Progress hurt when all scramble to be heard

I agree with the notion that we, and we alone, should decide what kind of democracy we want (Singaporeans alone decide how our system should work, by the Prime Minister's Office; Dec 21).

Much stems from how confident we are in ourselves and the pride we take in this land.

Economic achievements may ring hollow if none is willing to defend our way of life. We should close ranks in the face of common challenges.

Being a relatively young nation may make us unsure of ourselves at times.

But we should not be too quick to apologise for what we are or what we are not in the face of presumptuous foreign media that take pot shots at us just because we are not like them. We should speak out against unfair reporting.

It is apparent that so-called liberal democracy has its failings.
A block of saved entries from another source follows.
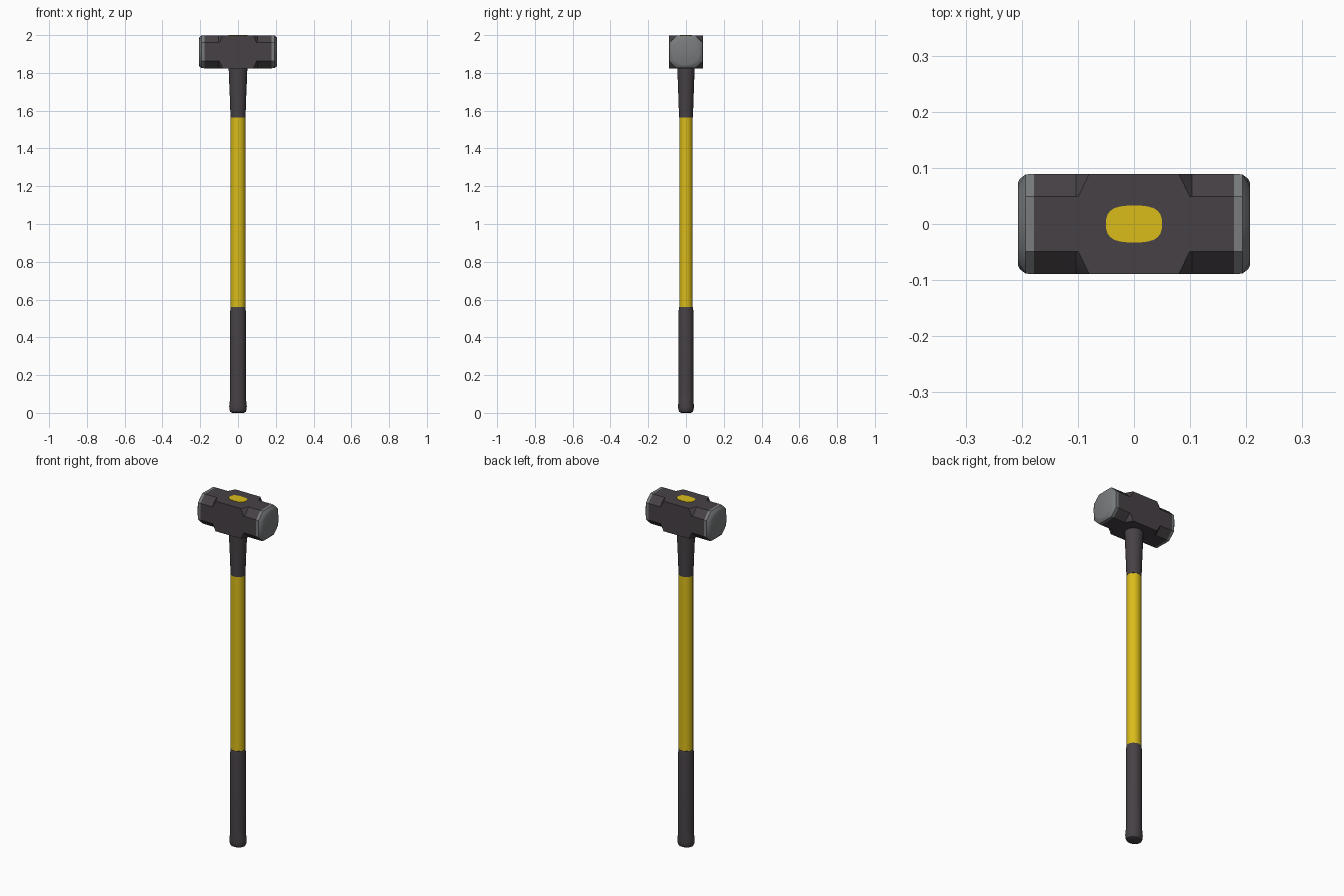
import bpy
import bmesh
import math

if "Cube" in bpy.data.objects:
    bpy.data.objects.remove(bpy.data.objects["Cube"])


def material(name, rgb):
    m = bpy.data.materials.new(name)
    m.diffuse_color = (*rgb, 1.0)
    m.use_nodes = True
    m.node_tree.nodes["Principled BSDF"].inputs["Base Color"].default_value = m.diffuse_color
    return m


RUBBER = material("dark_grey", (0.062, 0.053, 0.060))
YELLOW = material("yellow", (0.70, 0.50, 0.010))
STEEL = material("worn_steel", (0.19, 0.20, 0.205))


def loft(name, rings, mats, smooth, pick=None):
    """Skin equal-length rings of points and cap both ends."""
    bm = bmesh.new()
    loops = [[bm.verts.new(p) for p in ring] for ring in rings]
    n = len(loops[0])
    for a, b in zip(loops, loops[1:]):
        for i in range(n):
            j = (i + 1) % n
            bm.faces.new((a[i], a[j], b[j], b[i]))
    bm.faces.new(loops[0])
    bm.faces.new(loops[-1])
    bmesh.ops.recalc_face_normals(bm, faces=bm.faces)
    if pick:
        for f in bm.faces:
            f.material_index = pick(f.calc_center_median())
    mesh = bpy.data.meshes.new(name)
    bm.to_mesh(mesh)
    bm.free()
    for m in mats:
        mesh.materials.append(m)
    obj = bpy.data.objects.new(name, mesh)
    bpy.context.collection.objects.link(obj)
    bpy.ops.object.select_all(action='DESELECT')
    bpy.context.view_layer.objects.active = obj
    obj.select_set(True)
    bpy.ops.object.shade_smooth_by_angle(angle=math.radians(smooth))
    return obj


def oval(rx, ry, z, power=1.0, sides=24):
    """Horizontal oval ring; power below 1 makes it squarer."""
    pts = []
    for i in range(sides):
        a = 2 * math.pi * (i + 0.5) / sides
        c, s = math.cos(a), math.sin(a)
        pts.append((rx * math.copysign(abs(c) ** power, c),
                    ry * math.copysign(abs(s) ** power, s), z))
    return pts


# Handle: grip, painted shaft, and the collar under the head
loft("grip", [oval(*r) for r in (
    (0.030, 0.026, 0.0), (0.041, 0.036, 0.005), (0.046, 0.041, 0.018),
    (0.047, 0.042, 0.035), (0.043, 0.040, 0.070), (0.042, 0.040, 0.10),
    (0.042, 0.040, 0.535), (0.040, 0.037, 0.56))], [RUBBER], 40)
loft("shaft", [oval(0.039, 0.036, 0.55), oval(0.039, 0.036, 1.58)], [YELLOW], 40)
loft("collar", [oval(*r) for r in (
    (0.040, 0.037, 1.565), (0.044, 0.041, 1.68), (0.049, 0.045, 1.79),
    (0.050, 0.046, 1.84))], [RUBBER], 40)
loft("handle_end", [oval(0.050, 0.033, z, 0.7) for z in (1.83, 2.0)], [YELLOW], 40)

# Head: square block whose corners are cut away toward round striking faces
HALF_Y, HALF_Z, MID_Z, FLAT = 0.089, 0.087, 1.9115, 0.05 / 0.09


def head_ring(x, corner, scale=1.0, flat_x=None, roundness=0.0):
    pts = []
    quarter = [(1, 0), (1, FLAT), (corner, corner), (FLAT, 1)]
    for q in range(4):
        c, s = ((1, 0), (0, 1), (-1, 0), (0, -1))[q]
        for k, (u, v) in enumerate(quarter):
            length = math.hypot(u, v)
            f = scale * ((1 - roundness) + roundness / length)
            px = x if k == 2 or flat_x is None else flat_x
            pts.append((px, HALF_Y * f * (u * c - v * s),
                        MID_Z + HALF_Z * f * (u * s + v * c)))
    return pts


CUT = (1 + FLAT) / 2
half = [head_ring(0.080, 1.0, flat_x=0.099), head_ring(0.103, CUT),
        head_ring(0.178, CUT), head_ring(0.193, CUT, 0.995),
        head_ring(0.203, CUT, 0.91, roundness=0.7),
        head_ring(0.207, CUT, 0.82, roundness=1.0)]
mirrored = [[(-x, y, z) for x, y, z in ring] for ring in reversed(half)]
loft("hammer_head", mirrored + half, [RUBBER, STEEL], 25,
     pick=lambda c: 1 if abs(c.x) > 0.179 else 0)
Nothing comes free, including free speech. We see free speech degenerating into loud, if not lout, speech in many places.

Progress, which can come only from societal harmony, takes a back seat when all scramble to be heard, never mind the consequences.

And the consequences are evident.

We see quarrelsome societies - democratic by western standards - backsliding, while "less free" counterparts that subsume individual liberties for the collective good charge ahead.

So what if we are a little restrained when saying our piece, when everyone around us makes progress?

Ironically, it is in liberal democratic systems that populism has arisen.

People there have lost trust in an electoral system that is supposed to throw up a representative government.

Perhaps all the pomp that comes with election season distracts all from its failings. People still need to make a decent living, and democracy alone may not deliver that.

No single democratic model works for all. The very proponents of freedom should respect others' freedom to choose.

Lee Teck Chuan

A version of this article appeared in the print edition of The Straits Times on December 27, 2017, with the headline 'Progress hurt when all scramble to be heard'. Print Edition | Subscribe